Please tally the lines of the records that contain "under" and send back only the total.
[DATA RECORDS Boundary: Start]
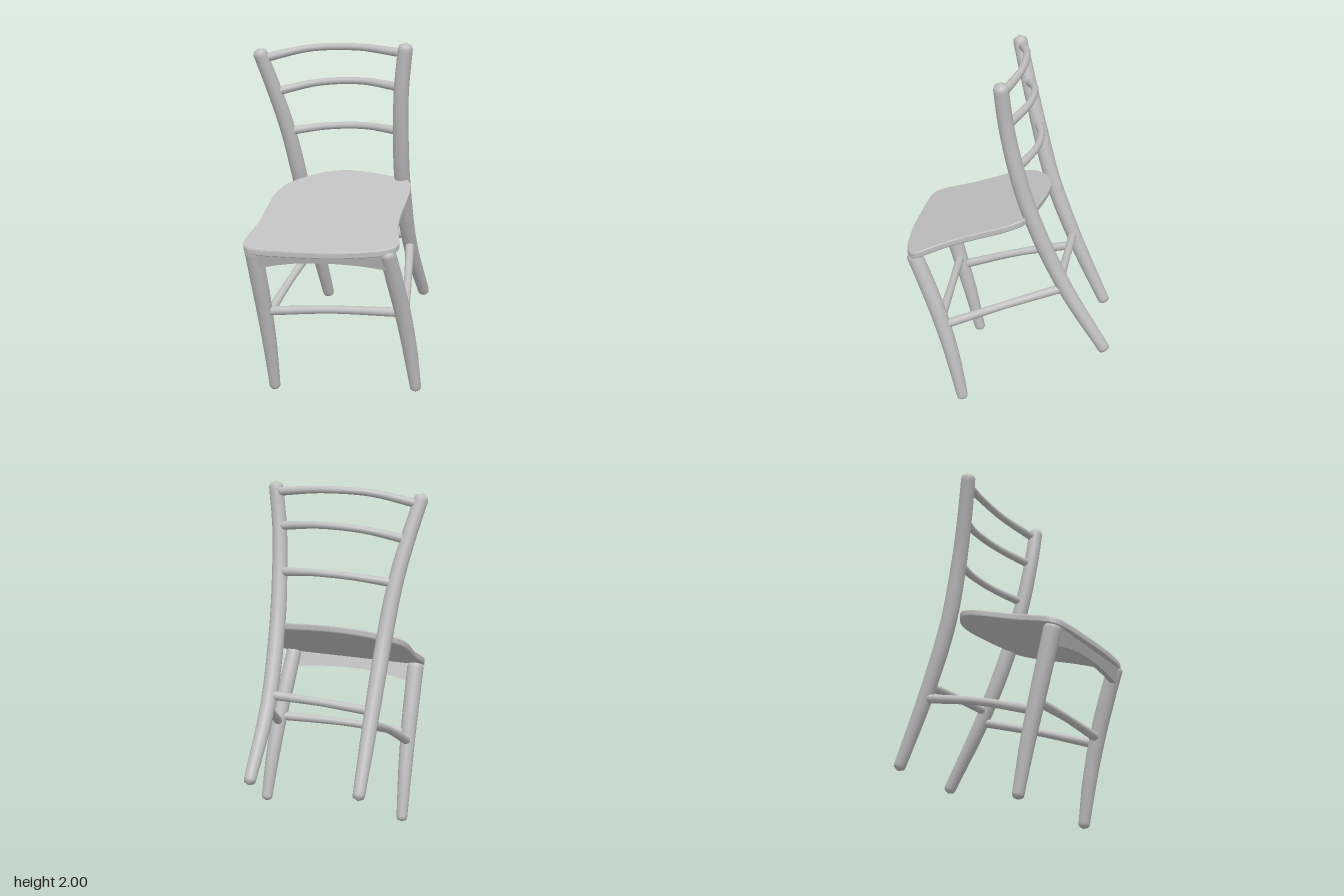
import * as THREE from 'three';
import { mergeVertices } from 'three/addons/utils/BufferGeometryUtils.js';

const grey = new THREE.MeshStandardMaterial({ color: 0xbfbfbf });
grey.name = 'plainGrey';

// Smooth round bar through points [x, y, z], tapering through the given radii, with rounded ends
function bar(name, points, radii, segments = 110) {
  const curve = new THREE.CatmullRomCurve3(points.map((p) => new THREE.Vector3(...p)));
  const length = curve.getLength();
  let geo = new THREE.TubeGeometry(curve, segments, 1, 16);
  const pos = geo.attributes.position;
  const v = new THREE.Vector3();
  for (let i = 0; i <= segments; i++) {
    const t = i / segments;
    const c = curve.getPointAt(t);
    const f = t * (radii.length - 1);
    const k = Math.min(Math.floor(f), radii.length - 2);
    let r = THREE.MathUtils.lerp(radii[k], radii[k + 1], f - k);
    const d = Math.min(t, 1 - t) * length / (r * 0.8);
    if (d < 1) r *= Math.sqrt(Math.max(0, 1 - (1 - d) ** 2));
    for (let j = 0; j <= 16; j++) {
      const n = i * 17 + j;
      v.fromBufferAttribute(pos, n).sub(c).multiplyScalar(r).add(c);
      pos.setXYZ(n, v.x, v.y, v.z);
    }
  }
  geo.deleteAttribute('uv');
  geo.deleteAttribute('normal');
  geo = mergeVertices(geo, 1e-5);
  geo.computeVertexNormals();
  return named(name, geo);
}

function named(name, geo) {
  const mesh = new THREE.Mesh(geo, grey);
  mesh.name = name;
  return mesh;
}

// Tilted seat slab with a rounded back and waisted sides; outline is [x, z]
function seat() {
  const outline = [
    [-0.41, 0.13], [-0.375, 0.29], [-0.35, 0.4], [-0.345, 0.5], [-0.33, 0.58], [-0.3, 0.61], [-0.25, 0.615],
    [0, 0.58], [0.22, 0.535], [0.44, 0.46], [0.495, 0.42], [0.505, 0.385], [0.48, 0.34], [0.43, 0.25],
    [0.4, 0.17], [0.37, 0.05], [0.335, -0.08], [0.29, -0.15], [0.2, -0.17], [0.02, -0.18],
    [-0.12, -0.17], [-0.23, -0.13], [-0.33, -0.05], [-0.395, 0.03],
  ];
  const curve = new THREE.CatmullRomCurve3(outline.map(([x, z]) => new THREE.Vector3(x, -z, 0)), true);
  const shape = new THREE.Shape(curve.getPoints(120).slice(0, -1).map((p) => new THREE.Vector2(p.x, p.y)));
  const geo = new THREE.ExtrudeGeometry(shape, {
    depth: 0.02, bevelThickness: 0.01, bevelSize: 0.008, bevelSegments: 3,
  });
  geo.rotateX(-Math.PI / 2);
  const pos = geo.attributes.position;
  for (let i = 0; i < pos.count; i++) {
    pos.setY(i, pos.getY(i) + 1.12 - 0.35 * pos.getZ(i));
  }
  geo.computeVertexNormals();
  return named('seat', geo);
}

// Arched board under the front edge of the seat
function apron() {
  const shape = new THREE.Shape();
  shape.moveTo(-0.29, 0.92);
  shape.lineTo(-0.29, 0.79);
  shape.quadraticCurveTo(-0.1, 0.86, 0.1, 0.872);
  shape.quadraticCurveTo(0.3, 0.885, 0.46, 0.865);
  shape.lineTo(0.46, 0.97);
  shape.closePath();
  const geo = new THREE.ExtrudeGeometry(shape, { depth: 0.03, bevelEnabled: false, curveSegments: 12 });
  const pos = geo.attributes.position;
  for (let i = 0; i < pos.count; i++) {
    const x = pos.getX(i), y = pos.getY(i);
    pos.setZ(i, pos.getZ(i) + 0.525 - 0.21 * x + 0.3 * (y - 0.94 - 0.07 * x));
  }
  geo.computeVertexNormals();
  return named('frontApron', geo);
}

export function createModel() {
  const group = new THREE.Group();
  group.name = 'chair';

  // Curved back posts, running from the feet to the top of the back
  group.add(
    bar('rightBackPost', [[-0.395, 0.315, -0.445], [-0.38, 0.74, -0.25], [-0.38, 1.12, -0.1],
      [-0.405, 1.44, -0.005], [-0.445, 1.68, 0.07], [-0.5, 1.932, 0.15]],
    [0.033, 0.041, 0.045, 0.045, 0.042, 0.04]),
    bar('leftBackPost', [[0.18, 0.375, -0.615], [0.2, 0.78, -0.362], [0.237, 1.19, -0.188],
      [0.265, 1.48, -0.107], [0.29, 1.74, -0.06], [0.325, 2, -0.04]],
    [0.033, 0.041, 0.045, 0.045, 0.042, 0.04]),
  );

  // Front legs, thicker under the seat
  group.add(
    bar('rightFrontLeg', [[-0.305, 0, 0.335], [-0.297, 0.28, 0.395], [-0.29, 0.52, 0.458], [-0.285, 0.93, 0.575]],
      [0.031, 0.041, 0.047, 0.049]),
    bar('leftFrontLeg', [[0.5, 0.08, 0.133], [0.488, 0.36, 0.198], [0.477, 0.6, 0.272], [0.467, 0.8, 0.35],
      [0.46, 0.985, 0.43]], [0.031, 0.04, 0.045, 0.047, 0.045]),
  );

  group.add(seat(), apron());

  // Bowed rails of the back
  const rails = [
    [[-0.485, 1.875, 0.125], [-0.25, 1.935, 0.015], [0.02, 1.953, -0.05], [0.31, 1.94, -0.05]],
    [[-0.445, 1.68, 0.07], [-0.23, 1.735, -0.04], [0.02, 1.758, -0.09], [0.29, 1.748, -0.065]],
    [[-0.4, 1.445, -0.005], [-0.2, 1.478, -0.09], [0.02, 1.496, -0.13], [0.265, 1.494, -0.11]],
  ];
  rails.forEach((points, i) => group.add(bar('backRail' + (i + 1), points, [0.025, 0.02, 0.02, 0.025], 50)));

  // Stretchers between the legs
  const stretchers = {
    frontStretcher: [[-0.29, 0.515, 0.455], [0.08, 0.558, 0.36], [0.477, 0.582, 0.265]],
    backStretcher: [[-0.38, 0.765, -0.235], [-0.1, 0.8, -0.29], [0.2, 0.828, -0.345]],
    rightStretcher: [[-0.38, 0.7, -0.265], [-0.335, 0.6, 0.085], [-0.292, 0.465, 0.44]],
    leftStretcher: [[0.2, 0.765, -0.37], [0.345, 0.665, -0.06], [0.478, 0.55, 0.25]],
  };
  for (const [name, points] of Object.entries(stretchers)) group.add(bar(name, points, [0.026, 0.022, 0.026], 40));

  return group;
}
[DATA RECORDS Boundary: End]
[DATA RECORDS Boundary: Start]
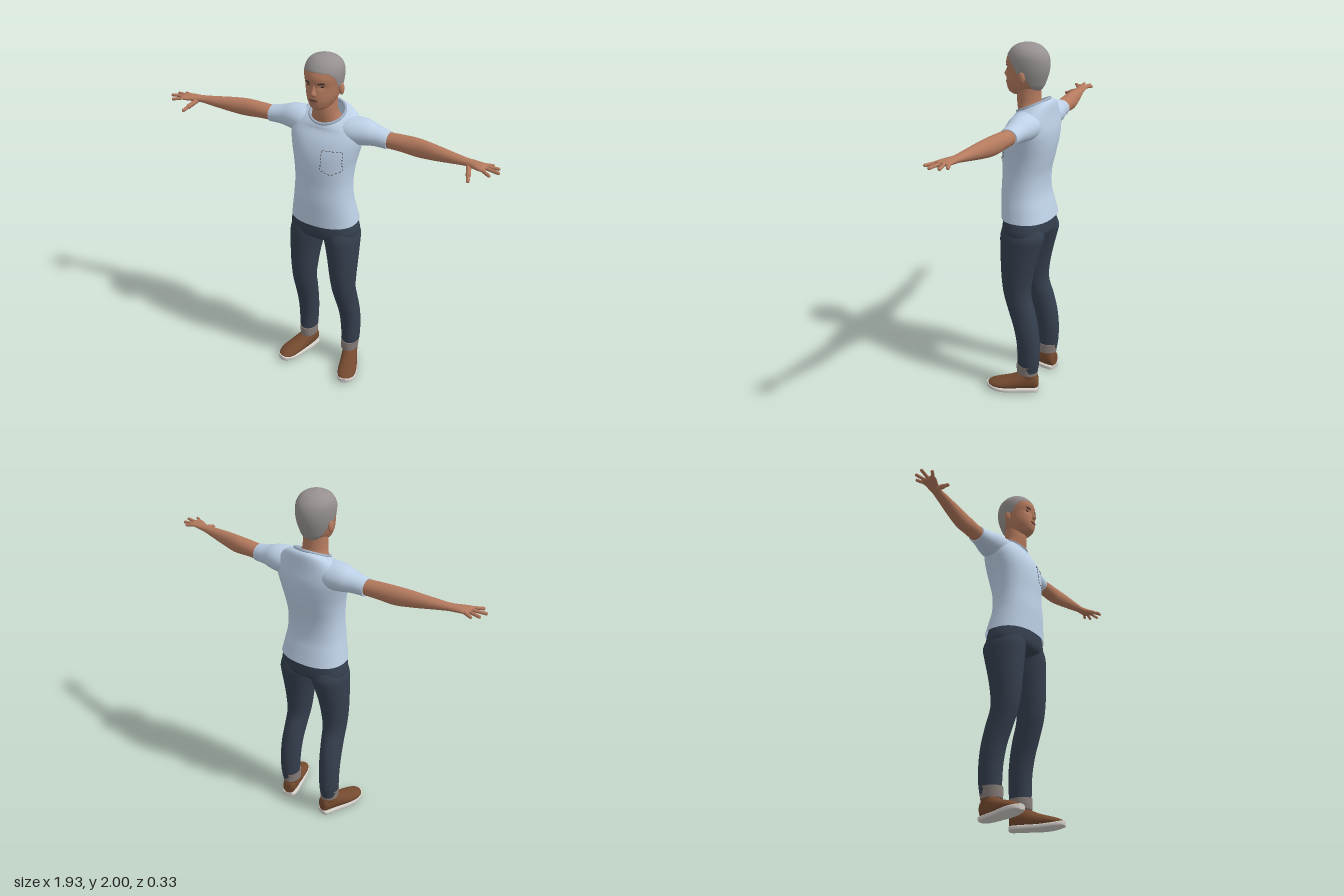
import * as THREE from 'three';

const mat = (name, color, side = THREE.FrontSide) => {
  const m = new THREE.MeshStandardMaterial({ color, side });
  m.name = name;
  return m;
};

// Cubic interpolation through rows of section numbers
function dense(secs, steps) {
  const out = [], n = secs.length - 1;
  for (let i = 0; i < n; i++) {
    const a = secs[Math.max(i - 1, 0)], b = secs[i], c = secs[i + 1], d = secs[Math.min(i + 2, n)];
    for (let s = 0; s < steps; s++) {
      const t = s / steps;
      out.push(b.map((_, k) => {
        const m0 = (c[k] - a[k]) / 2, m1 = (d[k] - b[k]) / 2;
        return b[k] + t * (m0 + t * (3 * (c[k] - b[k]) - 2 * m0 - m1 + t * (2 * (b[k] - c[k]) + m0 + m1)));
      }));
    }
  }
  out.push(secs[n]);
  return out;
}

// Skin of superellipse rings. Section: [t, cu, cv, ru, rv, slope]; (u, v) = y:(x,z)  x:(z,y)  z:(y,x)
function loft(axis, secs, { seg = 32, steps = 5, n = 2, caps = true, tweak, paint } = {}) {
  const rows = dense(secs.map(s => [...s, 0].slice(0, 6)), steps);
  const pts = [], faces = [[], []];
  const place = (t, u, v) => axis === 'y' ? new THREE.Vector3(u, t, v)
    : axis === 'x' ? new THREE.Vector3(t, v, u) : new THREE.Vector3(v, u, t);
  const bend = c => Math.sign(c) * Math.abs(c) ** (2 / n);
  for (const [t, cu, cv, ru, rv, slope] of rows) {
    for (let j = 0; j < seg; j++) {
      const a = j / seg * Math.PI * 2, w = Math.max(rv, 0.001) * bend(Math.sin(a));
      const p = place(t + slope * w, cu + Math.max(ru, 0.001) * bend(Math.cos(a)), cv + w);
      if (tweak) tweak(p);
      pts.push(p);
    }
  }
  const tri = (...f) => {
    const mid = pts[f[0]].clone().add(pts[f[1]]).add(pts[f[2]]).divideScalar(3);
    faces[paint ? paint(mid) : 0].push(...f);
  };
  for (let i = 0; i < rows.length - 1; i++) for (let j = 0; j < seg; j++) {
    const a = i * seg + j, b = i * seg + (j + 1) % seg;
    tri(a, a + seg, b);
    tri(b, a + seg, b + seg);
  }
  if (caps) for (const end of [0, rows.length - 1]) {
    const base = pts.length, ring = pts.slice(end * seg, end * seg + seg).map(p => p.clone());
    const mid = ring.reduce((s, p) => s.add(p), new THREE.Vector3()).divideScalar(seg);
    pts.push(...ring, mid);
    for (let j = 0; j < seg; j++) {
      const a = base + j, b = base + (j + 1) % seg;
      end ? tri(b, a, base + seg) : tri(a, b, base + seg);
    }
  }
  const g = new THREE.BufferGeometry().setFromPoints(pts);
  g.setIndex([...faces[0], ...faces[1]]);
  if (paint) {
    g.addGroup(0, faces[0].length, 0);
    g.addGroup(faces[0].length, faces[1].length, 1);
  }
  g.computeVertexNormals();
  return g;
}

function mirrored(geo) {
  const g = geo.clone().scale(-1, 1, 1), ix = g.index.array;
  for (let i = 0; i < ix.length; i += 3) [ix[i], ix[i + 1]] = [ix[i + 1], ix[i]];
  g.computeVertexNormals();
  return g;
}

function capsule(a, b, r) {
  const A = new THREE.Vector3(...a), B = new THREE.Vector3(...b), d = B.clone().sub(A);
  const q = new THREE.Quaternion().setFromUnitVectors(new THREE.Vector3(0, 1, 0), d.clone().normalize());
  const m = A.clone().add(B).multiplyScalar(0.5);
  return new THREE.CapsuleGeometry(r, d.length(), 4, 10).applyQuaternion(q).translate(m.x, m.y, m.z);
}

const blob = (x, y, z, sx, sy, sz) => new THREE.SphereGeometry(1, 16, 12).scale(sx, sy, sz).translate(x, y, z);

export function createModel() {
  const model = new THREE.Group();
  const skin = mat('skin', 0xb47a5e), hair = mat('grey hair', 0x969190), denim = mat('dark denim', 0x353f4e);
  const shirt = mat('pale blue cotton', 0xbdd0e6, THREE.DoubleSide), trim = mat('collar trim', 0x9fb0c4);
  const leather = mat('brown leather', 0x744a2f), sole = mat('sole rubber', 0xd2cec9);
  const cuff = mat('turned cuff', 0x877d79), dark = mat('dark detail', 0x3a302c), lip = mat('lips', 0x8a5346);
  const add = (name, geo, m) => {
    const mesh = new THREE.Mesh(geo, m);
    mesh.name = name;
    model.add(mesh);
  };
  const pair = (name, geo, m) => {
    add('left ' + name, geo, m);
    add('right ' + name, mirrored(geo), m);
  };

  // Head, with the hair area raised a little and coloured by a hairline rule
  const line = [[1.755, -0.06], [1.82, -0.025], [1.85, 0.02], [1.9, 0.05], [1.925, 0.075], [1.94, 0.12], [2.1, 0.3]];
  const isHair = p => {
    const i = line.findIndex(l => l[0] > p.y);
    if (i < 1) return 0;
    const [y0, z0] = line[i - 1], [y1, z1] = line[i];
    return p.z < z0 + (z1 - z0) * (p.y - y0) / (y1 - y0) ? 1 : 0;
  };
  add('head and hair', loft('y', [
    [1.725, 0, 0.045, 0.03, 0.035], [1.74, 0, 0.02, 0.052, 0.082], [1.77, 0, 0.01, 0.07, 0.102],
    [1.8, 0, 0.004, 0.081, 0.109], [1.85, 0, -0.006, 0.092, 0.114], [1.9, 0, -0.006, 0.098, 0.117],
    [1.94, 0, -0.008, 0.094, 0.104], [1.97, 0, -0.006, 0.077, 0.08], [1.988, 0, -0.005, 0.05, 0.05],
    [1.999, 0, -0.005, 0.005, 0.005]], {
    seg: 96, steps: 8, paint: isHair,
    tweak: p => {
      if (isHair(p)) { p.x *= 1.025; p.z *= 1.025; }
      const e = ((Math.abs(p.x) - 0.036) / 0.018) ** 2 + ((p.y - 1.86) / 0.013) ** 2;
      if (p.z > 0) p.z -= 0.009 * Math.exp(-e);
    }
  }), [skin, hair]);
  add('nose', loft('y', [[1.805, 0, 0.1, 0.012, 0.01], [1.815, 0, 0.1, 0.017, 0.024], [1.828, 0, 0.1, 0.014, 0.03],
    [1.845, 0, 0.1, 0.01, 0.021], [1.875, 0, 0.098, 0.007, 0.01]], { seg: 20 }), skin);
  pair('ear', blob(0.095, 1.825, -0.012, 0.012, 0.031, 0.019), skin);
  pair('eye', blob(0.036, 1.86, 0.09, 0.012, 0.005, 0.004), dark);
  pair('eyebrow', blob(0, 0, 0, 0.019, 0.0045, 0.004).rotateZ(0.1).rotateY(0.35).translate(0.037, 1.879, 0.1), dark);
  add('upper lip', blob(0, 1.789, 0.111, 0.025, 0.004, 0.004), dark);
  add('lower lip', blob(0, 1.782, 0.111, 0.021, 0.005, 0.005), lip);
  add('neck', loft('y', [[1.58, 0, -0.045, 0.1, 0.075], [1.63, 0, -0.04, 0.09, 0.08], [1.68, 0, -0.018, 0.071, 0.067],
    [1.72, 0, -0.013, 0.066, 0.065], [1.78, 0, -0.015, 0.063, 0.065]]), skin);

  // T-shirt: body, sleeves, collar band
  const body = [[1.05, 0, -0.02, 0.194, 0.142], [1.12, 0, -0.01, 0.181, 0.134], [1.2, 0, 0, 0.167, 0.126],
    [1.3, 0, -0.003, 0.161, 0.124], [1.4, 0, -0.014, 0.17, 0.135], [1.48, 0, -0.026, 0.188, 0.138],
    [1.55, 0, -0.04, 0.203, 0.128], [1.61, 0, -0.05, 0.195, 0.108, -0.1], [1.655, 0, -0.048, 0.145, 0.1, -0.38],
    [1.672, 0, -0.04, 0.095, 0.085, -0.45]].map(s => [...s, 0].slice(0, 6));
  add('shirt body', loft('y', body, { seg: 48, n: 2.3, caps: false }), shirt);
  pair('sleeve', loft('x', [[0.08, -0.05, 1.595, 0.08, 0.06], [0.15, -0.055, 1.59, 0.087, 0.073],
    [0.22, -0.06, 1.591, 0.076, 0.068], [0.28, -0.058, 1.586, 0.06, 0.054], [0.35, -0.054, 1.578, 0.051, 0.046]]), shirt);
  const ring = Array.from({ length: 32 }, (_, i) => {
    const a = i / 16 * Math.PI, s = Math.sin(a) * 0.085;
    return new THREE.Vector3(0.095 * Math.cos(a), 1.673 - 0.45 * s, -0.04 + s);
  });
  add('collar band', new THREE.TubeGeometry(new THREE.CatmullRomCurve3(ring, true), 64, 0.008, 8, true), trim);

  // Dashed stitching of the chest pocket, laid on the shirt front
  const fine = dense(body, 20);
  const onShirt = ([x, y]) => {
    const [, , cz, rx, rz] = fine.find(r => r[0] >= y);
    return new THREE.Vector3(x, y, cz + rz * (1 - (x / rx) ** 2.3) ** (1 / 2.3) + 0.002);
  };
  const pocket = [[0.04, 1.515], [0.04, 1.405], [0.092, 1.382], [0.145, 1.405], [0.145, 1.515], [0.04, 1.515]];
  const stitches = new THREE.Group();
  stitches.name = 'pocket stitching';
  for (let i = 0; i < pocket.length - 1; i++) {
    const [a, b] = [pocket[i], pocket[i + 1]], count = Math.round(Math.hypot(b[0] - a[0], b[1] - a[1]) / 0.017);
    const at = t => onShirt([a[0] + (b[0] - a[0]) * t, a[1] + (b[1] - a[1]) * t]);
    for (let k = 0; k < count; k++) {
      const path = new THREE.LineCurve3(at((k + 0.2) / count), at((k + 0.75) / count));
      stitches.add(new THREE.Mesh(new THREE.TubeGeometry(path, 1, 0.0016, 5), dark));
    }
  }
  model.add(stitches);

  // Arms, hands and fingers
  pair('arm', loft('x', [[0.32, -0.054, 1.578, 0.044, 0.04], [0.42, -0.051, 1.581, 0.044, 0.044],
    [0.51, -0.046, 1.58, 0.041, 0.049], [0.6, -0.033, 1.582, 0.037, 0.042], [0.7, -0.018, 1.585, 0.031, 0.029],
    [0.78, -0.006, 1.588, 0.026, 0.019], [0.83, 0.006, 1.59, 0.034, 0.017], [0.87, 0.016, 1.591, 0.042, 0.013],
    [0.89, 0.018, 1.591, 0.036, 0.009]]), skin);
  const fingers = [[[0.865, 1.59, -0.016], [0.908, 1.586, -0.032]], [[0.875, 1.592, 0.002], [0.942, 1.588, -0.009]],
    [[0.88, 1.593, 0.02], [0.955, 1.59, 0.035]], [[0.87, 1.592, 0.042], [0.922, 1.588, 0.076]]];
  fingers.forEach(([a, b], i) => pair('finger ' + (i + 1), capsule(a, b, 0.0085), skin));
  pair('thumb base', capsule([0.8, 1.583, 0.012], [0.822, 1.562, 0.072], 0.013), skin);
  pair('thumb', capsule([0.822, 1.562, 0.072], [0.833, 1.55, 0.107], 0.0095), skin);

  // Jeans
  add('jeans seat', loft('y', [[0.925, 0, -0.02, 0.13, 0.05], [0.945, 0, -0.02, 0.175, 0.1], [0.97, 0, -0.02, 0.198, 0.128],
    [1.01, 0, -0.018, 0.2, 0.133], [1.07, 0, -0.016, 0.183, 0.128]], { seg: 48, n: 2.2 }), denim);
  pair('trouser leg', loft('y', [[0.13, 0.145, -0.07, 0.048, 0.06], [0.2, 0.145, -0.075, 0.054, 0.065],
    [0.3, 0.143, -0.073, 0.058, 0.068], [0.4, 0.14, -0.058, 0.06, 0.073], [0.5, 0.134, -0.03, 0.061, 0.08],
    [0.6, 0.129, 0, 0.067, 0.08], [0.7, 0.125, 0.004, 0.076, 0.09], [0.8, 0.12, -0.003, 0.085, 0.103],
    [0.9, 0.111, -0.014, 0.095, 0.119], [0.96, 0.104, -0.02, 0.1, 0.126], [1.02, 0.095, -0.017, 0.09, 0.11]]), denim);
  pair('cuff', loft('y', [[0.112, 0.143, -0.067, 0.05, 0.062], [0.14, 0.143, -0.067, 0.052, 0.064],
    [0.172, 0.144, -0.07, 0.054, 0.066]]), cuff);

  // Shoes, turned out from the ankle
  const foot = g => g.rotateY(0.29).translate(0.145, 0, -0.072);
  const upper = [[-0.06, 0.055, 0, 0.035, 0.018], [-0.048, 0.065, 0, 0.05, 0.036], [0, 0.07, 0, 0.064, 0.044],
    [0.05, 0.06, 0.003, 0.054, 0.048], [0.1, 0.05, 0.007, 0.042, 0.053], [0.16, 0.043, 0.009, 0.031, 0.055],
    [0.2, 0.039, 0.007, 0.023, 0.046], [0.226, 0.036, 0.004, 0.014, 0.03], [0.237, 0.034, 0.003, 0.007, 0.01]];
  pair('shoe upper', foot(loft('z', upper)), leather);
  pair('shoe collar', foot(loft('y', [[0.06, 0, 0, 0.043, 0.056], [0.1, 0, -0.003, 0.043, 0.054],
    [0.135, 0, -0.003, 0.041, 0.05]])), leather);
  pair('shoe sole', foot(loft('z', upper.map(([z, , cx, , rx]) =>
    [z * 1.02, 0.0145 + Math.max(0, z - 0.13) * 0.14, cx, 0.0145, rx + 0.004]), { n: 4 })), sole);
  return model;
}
[DATA RECORDS Boundary: End]
FINISHED TASK -> 2